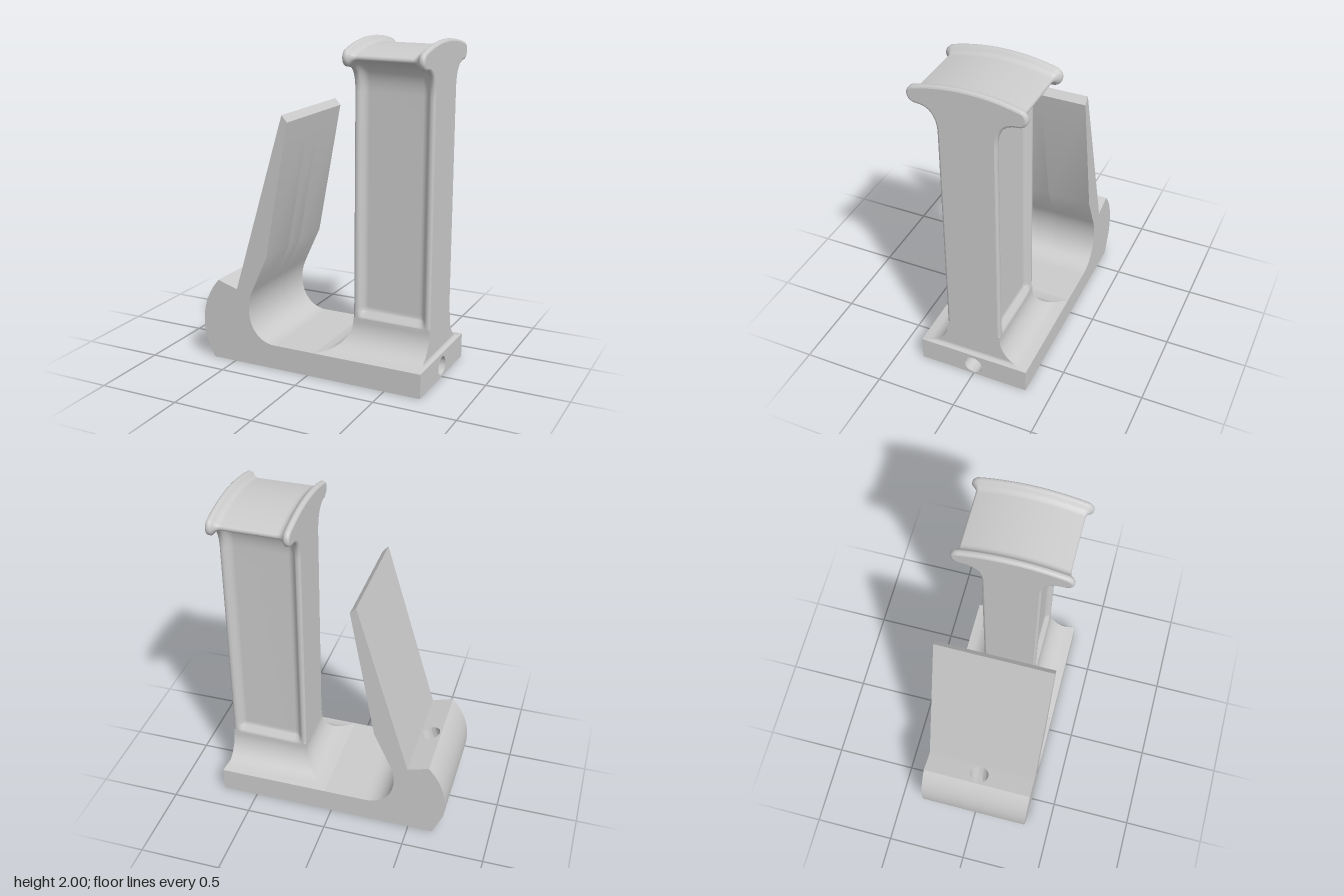
import * as THREE from 'three';
import { toCreasedNormals } from 'three/addons/utils/BufferGeometryUtils.js';

const HALF = 0.345;   // half depth of the whole base
const FLOOR = 0.15;   // top of the foot
const mat = new THREE.MeshStandardMaterial({ color: 0xcccccc });

function add(parent, name, geometry) {
  const m = new THREE.Mesh(geometry, mat);
  m.name = name;
  parent.add(m);
  return m;
}

function extrude(shape, depth) {
  const g = new THREE.ExtrudeGeometry(shape, { depth, bevelEnabled: false, curveSegments: 24 });
  return toCreasedNormals(g, 0.5);
}

const polygon = pts => new THREE.Shape(pts.map(p => new THREE.Vector2(...p)));

// Extrude a (z, y) shape along x
const extrudeX = (shape, x0, x1) => extrude(shape, x1 - x0).rotateY(Math.PI / 2).translate(x0, 0, 0);

// Foot: slab with a lengthwise bore, opening into a slot at the slanted end
function buildFoot() {
  const foot = new THREE.Group();
  foot.name = 'foot';
  const slab = polygon([[-HALF, 0], [HALF, 0], [HALF, FLOOR], [-HALF, FLOOR]]);
  slab.holes.push(new THREE.Path().absarc(0, 0.07, 0.058, 0, Math.PI * 2, true));
  add(foot, 'footSlab', extrudeX(slab, -0.6, 0.725));

  const slot = new THREE.Shape();
  slot.moveTo(-HALF, 0).lineTo(HALF, 0).lineTo(HALF, FLOOR).lineTo(0.058, FLOOR).lineTo(0.058, 0.07);
  slot.absarc(0, 0.07, 0.058, 0, Math.PI, true);
  slot.lineTo(-0.058, FLOOR).lineTo(-HALF, FLOOR);
  const end = extrudeX(slot, -0.653, -0.6);
  const p = end.attributes.position;
  for (let i = 0; i < p.count; i++) if (p.getX(i) < -0.64) p.setX(i, p.getX(i) - 0.42 * p.getY(i));
  add(foot, 'footEnd', toCreasedNormals(end, 0.5));
  return foot;
}

// Lever outline shared by the jaw pieces, from the heel's shoulder round to the floor
function leverPath(shape) {
  return shape.lineTo(-0.48, 0.47).lineTo(-0.155, 1.565).lineTo(-0.12, 1.525)
    .lineTo(-0.27, 0.70).lineTo(-0.37, 0.48)
    .bezierCurveTo(-0.44, 0.33, -0.38, FLOOR, -0.22, FLOOR);
}

// Jaw: rounded heel and leaning lever, with a slanted bore through the heel
function buildJaw() {
  const jaw = new THREE.Group();
  jaw.name = 'jaw';
  const W = 0.07, R = 0.062, D = 0.33;
  const heel = s => s.moveTo(-0.715, FLOOR).quadraticCurveTo(-0.745, 0.36, -0.61, 0.51);

  const side = leverPath(heel(new THREE.Shape()));
  for (const z of [-HALF, W]) add(jaw, 'jawSide', extrude(side, HALF - W).translate(0, 0, z));

  const s = new THREE.Vector3(0.13, -0.04, 0).normalize();
  const t = new THREE.Vector3(0, 0, -1);
  const n = new THREE.Vector3().crossVectors(s, t);
  const c = new THREE.Vector3(-0.545, 0.49, 0);
  const at = (a, b) => c.clone().addScaledVector(s, a).addScaledVector(n, b);

  // middle slab, left open where the bore passes
  const top = at(R, 0);
  const middle = new THREE.Shape().moveTo(top.x, top.y);
  leverPath(middle).lineTo(-0.6, FLOOR);
  add(jaw, 'jawMiddle', extrude(middle, 2 * W).translate(0, 0, -W));
  const low = at(-R, -D), high = at(-R, 0);
  const skin = heel(new THREE.Shape()).lineTo(high.x, high.y).lineTo(low.x, low.y);
  add(jaw, 'heelSkin', extrude(skin, 2 * W).translate(0, 0, -W));

  // block holding the bore
  const block = polygon([[-R, -W], [R, -W], [R, W], [-R, W]]);
  block.holes.push(new THREE.Path().absarc(0, 0, 0.058, 0, Math.PI * 2, true));
  const o = at(0, -D);
  const bore = extrude(block, D);
  bore.applyMatrix4(new THREE.Matrix4().makeBasis(s, t, n).setPosition(o));
  add(jaw, 'heelBore', bore);
  return jaw;
}

// Flared root of the post: a box whose lower rows spread in a quarter round
function buildRoot() {
  const r = 0.175, h = 0.2;
  const g = new THREE.BoxGeometry(0.485, h, 0.34, 1, 24, 1);
  g.translate(0.4625, FLOOR + h / 2, 0);
  const p = g.attributes.position;
  for (let i = 0; i < p.count; i++) {
    const u = Math.max(0, r - (p.getY(i) - FLOOR));
    const f = r - Math.sqrt(Math.max(0, r * r - u * u));
    const v = Math.max(0, 0.02 - (p.getY(i) - FLOOR));
    p.setX(i, p.getX(i) < 0.4 ? p.getX(i) - f : p.getX(i) + v);
    p.setZ(i, p.getZ(i) + Math.sign(p.getZ(i)) * f);
  }
  g.computeVertexNormals();
  return g;
}

// Half outline of post and cap as (z, y), mirrored into a full open outline
function postOutline() {
  const path = new THREE.Path().moveTo(0.17, 0.335);
  for (const y of [0.35, 0.36, 0.37, 0.38, 0.39, 0.4, 0.42, 1.0, 1.6, 1.7]) path.lineTo(0.17, y);
  path.bezierCurveTo(0.17, 1.80, 0.21, 1.855, 0.285, 1.855);
  path.bezierCurveTo(0.36, 1.86, 0.355, 1.95, 0.295, 1.96);
  path.quadraticCurveTo(0.15, 2.0, 0, 2.0);
  const half = path.getPoints(14);
  const other = half.slice(0, -1).reverse().map(p => new THREE.Vector2(-p.x, p.y));
  return half.concat(other);
}

// Post: outline swept along x, sunk between the two raised rims
function buildPost() {
  const post = new THREE.Group();
  post.name = 'post';
  const line = postOutline(), n = line.length;
  const ring = d => line.map((p, i) => {
    const a = line[Math.max(0, i - 1)], b = line[Math.min(n - 1, i + 1)];
    const t = b.clone().sub(a).normalize();
    const k = d > 0.016 || d < 0 ? THREE.MathUtils.clamp((p.y - 0.35) / 0.05, 0, 1) : 1;
    return new THREE.Vector2(p.x - t.y * Math.abs(d) * k, p.y + t.x * Math.abs(d) * k);
  });

  // [x, depth]; negative depths fade out at the foot of the recess
  const edge = [[0.22, 0.014], [0.223, 0.006], [0.229, 0.001], [0.236, 0], [0.247, 0],
    [0.254, -0.006], [0.262, -0.016], [0.272, -0.026], [0.285, -0.033], [0.3, -0.035]];
  const stations = edge.concat(edge.slice().reverse().map(([x, d]) => [0.925 - x, d]));

  const pos = [], idx = [];
  stations.forEach(([x, d], j) => {
    for (const p of ring(d)) pos.push(x, p.y, p.x);
    if (j === 0) return;
    for (let i = 0; i < n - 1; i++) {
      const a = (j - 1) * n + i, b = j * n + i;
      idx.push(a, b, a + 1, b, b + 1, a + 1);
    }
  });
  const g = new THREE.BufferGeometry();
  g.setAttribute('position', new THREE.Float32BufferAttribute(pos, 3));
  g.setIndex(idx);
  g.computeVertexNormals();
  add(post, 'postAndCap', g);

  // flat ends
  const face = new THREE.Shape(ring(0.014));
  for (const [x, turn] of [[0.22, -1], [0.705, 1]]) {
    add(post, 'postEnd', new THREE.ShapeGeometry(face).rotateY(turn * Math.PI / 2).translate(x, 0, 0));
  }
  add(post, 'postRoot', buildRoot());
  return post;
}

export function createModel() {
  const model = new THREE.Group();
  model.name = 'clampStand';
  model.add(buildFoot(), buildJaw(), buildPost());
  return model;
}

§ PROBLEM REQUIREMENTS
Your task is to repeat exactly the lines from the beginning of the data to the line that contains "parent.add(m);", both ends included, leaving out pictures.

§ ANSWER SPACE
import * as THREE from 'three';
import { toCreasedNormals } from 'three/addons/utils/BufferGeometryUtils.js';

const HALF = 0.345;   // half depth of the whole base
const FLOOR = 0.15;   // top of the foot
const mat = new THREE.MeshStandardMaterial({ color: 0xcccccc });

function add(parent, name, geometry) {
  const m = new THREE.Mesh(geometry, mat);
  m.name = name;
  parent.add(m);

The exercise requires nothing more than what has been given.